Interview with Karen Pallansch, CEO, and Johnnie Wallace, Environmental Health and Safety Manager
Alexandria Renew Enterprises, also known as AlexRenew, operates one of the most advanced wastewater reclamation facilities in the United States and is located on a 35-acre site within walking distance of Old Town Alexandria. AlexRenew serves about 320,000 people in the City of Alexandria and part of Fairfax County, processing an average of 13 billion gallons of wastewater every year. AlexRenew is committed to being an environmental steward, good neighbor, and industry leader in the day-to-day work of making dirty water clean again.
Why did your company partner with Urban Alliance?
We were looking for opportunities to get involved in Alexandria and have a meaningful connection with the community. We have an organizational vision that has community engagement front and center, and it made great sense for us to work with Urban Alliance. When we signed up for this program, we were under the impression that we were going to help youth in Alexandria. In reality, though, our partnership with Urban Alliance has had an impact on both our interns and everyone at AlexRenew.
Our vision also focuses on supporting a healthy and resilient local economy, and one way to do this is to invest in those students who are the future of Alexandria. We want to guide them, open their eyes to possibilities, and show education paths that are needed for different types of careers.

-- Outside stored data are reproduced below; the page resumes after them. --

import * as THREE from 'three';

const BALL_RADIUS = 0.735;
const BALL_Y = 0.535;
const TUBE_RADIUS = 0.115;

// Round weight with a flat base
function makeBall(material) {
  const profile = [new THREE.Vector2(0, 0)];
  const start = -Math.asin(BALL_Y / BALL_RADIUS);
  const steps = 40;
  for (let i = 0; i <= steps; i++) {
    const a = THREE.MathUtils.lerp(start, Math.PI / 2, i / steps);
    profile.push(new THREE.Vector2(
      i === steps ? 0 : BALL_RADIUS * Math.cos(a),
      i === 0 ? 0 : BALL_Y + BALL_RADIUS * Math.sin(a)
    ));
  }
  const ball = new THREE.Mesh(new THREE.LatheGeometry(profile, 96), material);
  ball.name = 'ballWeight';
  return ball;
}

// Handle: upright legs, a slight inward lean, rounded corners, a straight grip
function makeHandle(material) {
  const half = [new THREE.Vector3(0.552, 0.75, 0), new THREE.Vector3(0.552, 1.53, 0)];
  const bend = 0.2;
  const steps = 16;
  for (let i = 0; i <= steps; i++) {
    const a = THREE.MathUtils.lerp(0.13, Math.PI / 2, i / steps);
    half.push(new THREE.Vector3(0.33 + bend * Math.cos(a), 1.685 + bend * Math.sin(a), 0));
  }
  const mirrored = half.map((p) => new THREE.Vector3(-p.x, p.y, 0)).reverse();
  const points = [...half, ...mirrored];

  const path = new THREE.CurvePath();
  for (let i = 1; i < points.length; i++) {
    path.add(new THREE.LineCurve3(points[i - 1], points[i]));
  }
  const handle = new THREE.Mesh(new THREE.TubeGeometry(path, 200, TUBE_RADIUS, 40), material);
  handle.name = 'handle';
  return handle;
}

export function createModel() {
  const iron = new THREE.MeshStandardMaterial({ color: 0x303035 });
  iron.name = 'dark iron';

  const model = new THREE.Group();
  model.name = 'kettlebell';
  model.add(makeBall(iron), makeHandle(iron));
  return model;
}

What is your return on investment for this partnership?
Really, the return on investment is the positive impact on all of our employees and the amazing impact on the UA interns. Our team members love sharing their knowledge about what we do here at AlexRenew. Our operators have taken the interns under their wing, and we have noticed that the morale of our employees has been enhanced as a result of our UA partnership. We chose to double our investment in Urban Alliance and the future of our great country by renewing our partnership for a second year and doubling the number of interns we host.

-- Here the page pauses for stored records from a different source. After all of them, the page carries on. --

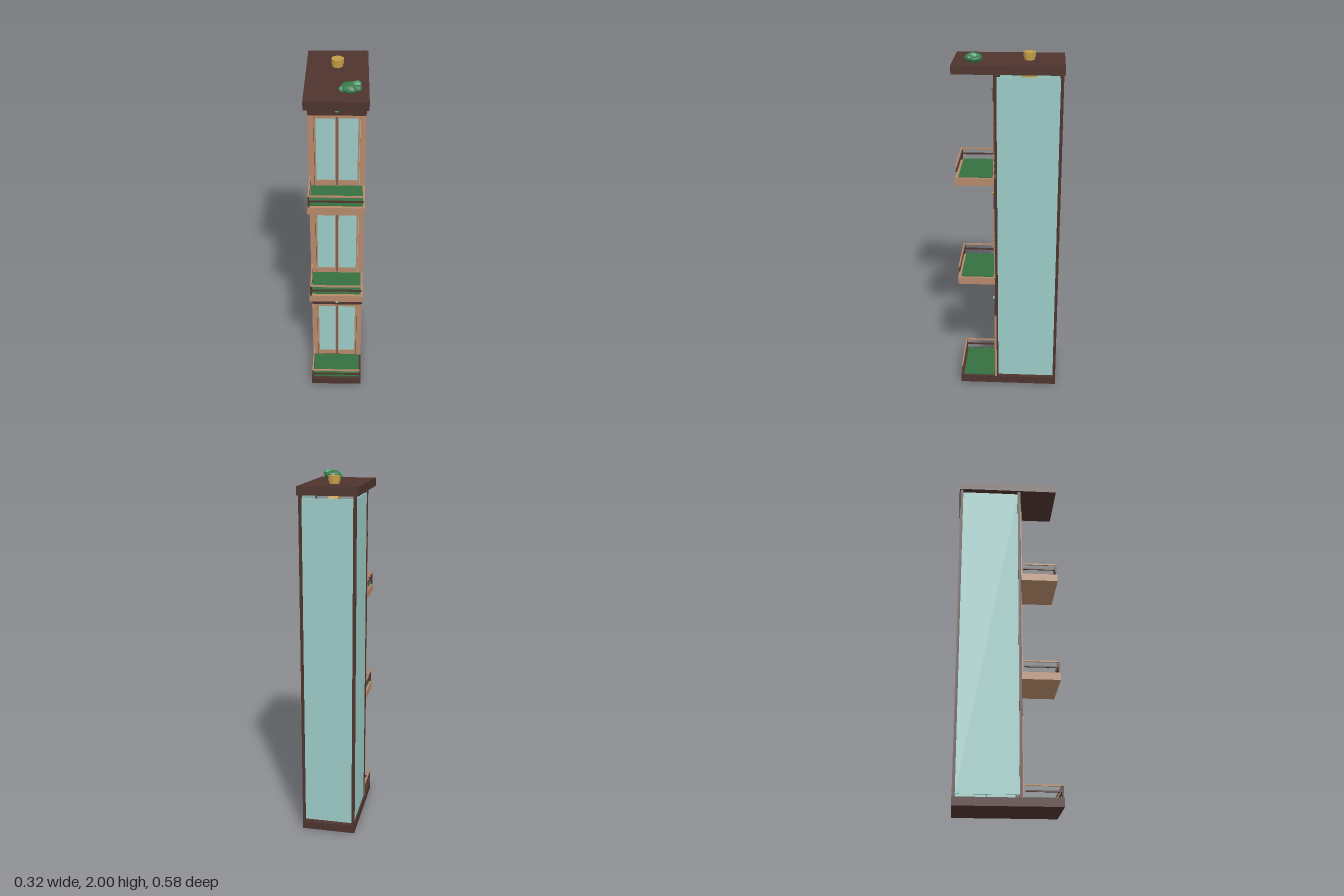
import * as THREE from 'three';

const mat = (name, color) => {
  const m = new THREE.MeshStandardMaterial({ color });
  m.name = name;
  return m;
};

export function createModel() {
  const darkWood = mat('dark wood', 0x4e342e);
  const tanWood = mat('tan wood', 0xb5896a);
  const glass = mat('glass', 0x9bcac5);
  const grass = mat('grass', 0x357040);
  const bushGreen = mat('bush green', 0x3a7a4a);
  const leafGreen = mat('leaf green', 0x4fa273);
  const brass = mat('brass', 0xbf9b45);
  const steel = mat('steel', 0x7d8c8c);
  bushGreen.flatShading = leafGreen.flatShading = true;

  const model = new THREE.Group();
  model.name = 'elevatorTower';

  const add = (parent, name, geo, material, x, y, z) => {
    const mesh = new THREE.Mesh(geo, material);
    mesh.name = name;
    mesh.position.set(x, y, z);
    parent.add(mesh);
    return mesh;
  };
  // box given by its limits on each axis
  const box = (parent, name, material, [x0, x1], [y0, y1], [z0, z1]) =>
    add(parent, name, new THREE.BoxGeometry(x1 - x0, y1 - y0, z1 - z0), material,
      (x0 + x1) / 2, (y0 + y1) / 2, (z0 + z1) / 2);

  // base and overhanging roof
  box(model, 'base', darkWood, [-0.15, 0.15], [0, 0.045], [-0.285, 0.285]);
  box(model, 'roof', darkWood, [-0.158, 0.158], [1.9, 1.945], [-0.29, 0.29]);

  // shaft: corner posts, side and back glass, hanging cables
  for (const s of [-1, 1]) {
    for (const z of [-0.276, 0.067]) {
      add(model, 'cornerPost', new THREE.BoxGeometry(0.016, 1.855, 0.016), darkWood, s * 0.142, 0.9725, z);
    }
    add(model, 'sideGlass', new THREE.BoxGeometry(0.006, 1.825, 0.328), glass, s * 0.142, 0.9725, -0.104);
    add(model, 'cable', new THREE.CylinderGeometry(0.003, 0.003, 1.8, 8), steel, s * 0.037, 0.945, -0.105);
  }
  box(model, 'backGlass', glass, [-0.134, 0.134], [0.06, 1.885], [-0.279, -0.273]);

  // pulley under the roof and brass cap on it
  const pulley = add(model, 'pulley', new THREE.CylinderGeometry(0.04, 0.04, 0.05, 24), brass, 0, 1.855, -0.105);
  pulley.rotation.z = Math.PI / 2;
  add(model, 'ventStem', new THREE.CylinderGeometry(0.028, 0.028, 0.03, 24), brass, 0, 1.957, -0.105);
  add(model, 'ventCap', new THREE.CylinderGeometry(0.032, 0.032, 0.026, 24), brass, 0, 1.972, -0.105);

  // one landing: platform, grass, rails, double doors, header and lamp
  const landing = (floor, platform, doorTop, lampMaterial) => {
    const g = new THREE.Group();
    g.name = 'landing';
    model.add(g);
    if (platform) {
      box(g, 'platform', tanWood, [-0.15, 0.15], [floor - 0.043, floor], [0.076, 0.285]);
    }
    box(g, 'grassMat', grass, [-0.138, 0.138], [floor, floor + 0.006], [0.085, 0.268]);

    // rails along the front and the right edge
    for (const [h, material] of [[0.066, tanWood], [0.035, darkWood]]) {
      const y = [floor + h - 0.004, floor + h + 0.004];
      box(g, 'frontRail', material, [-0.146, 0.142], y, [0.274, 0.282]);
      box(g, 'sideRail', material, [-0.146, -0.138], y, [0.088, 0.274]);
    }
    box(g, 'railPost', darkWood, [-0.147, -0.137], [floor, floor + 0.066], [0.273, 0.283]);

    // doors and frame
    for (const s of [-1, 1]) {
      const span = (a, b) => (s > 0 ? [a, b] : [-b, -a]);
      const zFrame = [0.068, 0.08], zDoor = [0.066, 0.077];
      box(g, 'doorJamb', tanWood, span(0.12, 0.15), [floor, doorTop], zFrame);
      box(g, 'doorStile', tanWood, span(0.002, 0.01), [floor, doorTop - 0.008], zDoor);
      box(g, 'doorStile', tanWood, span(0.109, 0.118), [floor, doorTop - 0.008], zDoor);
      box(g, 'doorTopRail', tanWood, span(0.01, 0.109), [doorTop - 0.018, doorTop - 0.008], zDoor);
      box(g, 'doorBottomRail', tanWood, span(0.01, 0.109), [floor, floor + 0.035], zDoor);
      box(g, 'doorGlass', glass, span(0.01, 0.109), [floor + 0.035, doorTop - 0.018], [0.069, 0.074]);
    }
    box(g, 'doorLintel', tanWood, [-0.12, 0.12], [doorTop - 0.008, doorTop], [0.068, 0.08]);
    box(g, 'doorSeam', darkWood, [-0.002, 0.002], [floor, doorTop - 0.008], [0.067, 0.072]);
    box(g, 'header', darkWood, [-0.145, 0.145], [doorTop, doorTop + 0.06], [0.068, 0.08]);
    const mount = add(g, 'lampMount', new THREE.CylinderGeometry(0.016, 0.016, 0.008, 20), darkWood, 0, doorTop + 0.033, 0.084);
    mount.rotation.x = Math.PI / 2;
    add(g, 'lamp', new THREE.SphereGeometry(0.012, 16, 12), lampMaterial, 0, doorTop + 0.033, 0.087);
  };
  landing(0.045, false, 0.475, glass);
  landing(0.727, true, 1.155, brass);
  landing(1.335, true, 1.76, leafGreen);

  // faceted bush on the roof
  const bush = new THREE.Group();
  bush.name = 'bush';
  model.add(bush);
  const clumps = [
    [bushGreen, 0.068, 1.966, 0.18, 0.05, 0.026, 0.046, 0.4],
    [leafGreen, 0.097, 1.982, 0.178, 0.028, 0.018, 0.025, 1.1],
    [leafGreen, 0.026, 1.964, 0.19, 0.017, 0.015, 0.022, 0.2],
    [bushGreen, 0.1, 1.972, 0.2, 0.024, 0.018, 0.023, 2.0],
    [bushGreen, 0.045, 1.968, 0.165, 0.025, 0.018, 0.023, 0.8],
  ];
  for (const [material, x, y, z, sx, sy, sz, turn] of clumps) {
    const clump = add(bush, 'leafClump', new THREE.IcosahedronGeometry(1, material === bushGreen ? 1 : 0), material, x, y, z);
    clump.scale.set(sx, sy, sz);
    clump.rotation.y = turn;
  }
  return model;
}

Have you encountered any challenges working with high school interns?
Actually, no. I’ve been amazed at how they’ve done with some of the tasks. One of our interns, Fredis, was tasked with recreating a file from 1989. Within an hour he had created a document with a very similar fit and design that we were able to use. It’s amazing some of the things that these kids are able to do.
How have the interns been involved in your company’s growth?
They are always a part of our organization’s growth, and they are very much involved in the organization and its processes. We want them involved in the process to see the results and feel that they were a part of it all. Our intern, Petrona, processed construction invoices. Ten years from now, she can say I helped with that [building]. She’s in meetings and helping to make decisions. She’s going to see how her work helped. She’ll have a great impact on projects now and in the future.
What advice would you give to current or potential job partners?
You can’t look at this as just extra help. Yes, you’ll have an extra hand to help with daily tasks, but this is an investment of the staff. The return on investment for our team is undeniable. We’re working with Urban Alliance to give students with great promise a great future. This partnership is a win-win-win, for the interns, your organization, and our community.
If you are on company or nonprofit boards, if you work for an organization that doesn’t have Urban Alliance interns, please talk up this amazing and impactful intern program or ask your organization to provide internships or resources to Urban Alliance.
Would you recommend the program to other companies?
Absolutely! Sign up and be ready for the commitment. Support the interns, provide assistance, and understand they’re high school seniors making decisions that will affect the rest of their lives. Be interactive with the process. If you are already investing in UA and its interns, invest more. Honestly, I don’t know why every company and government agency doesn’t have at least one Urban Alliance intern in their office. We should be fighting for these interns.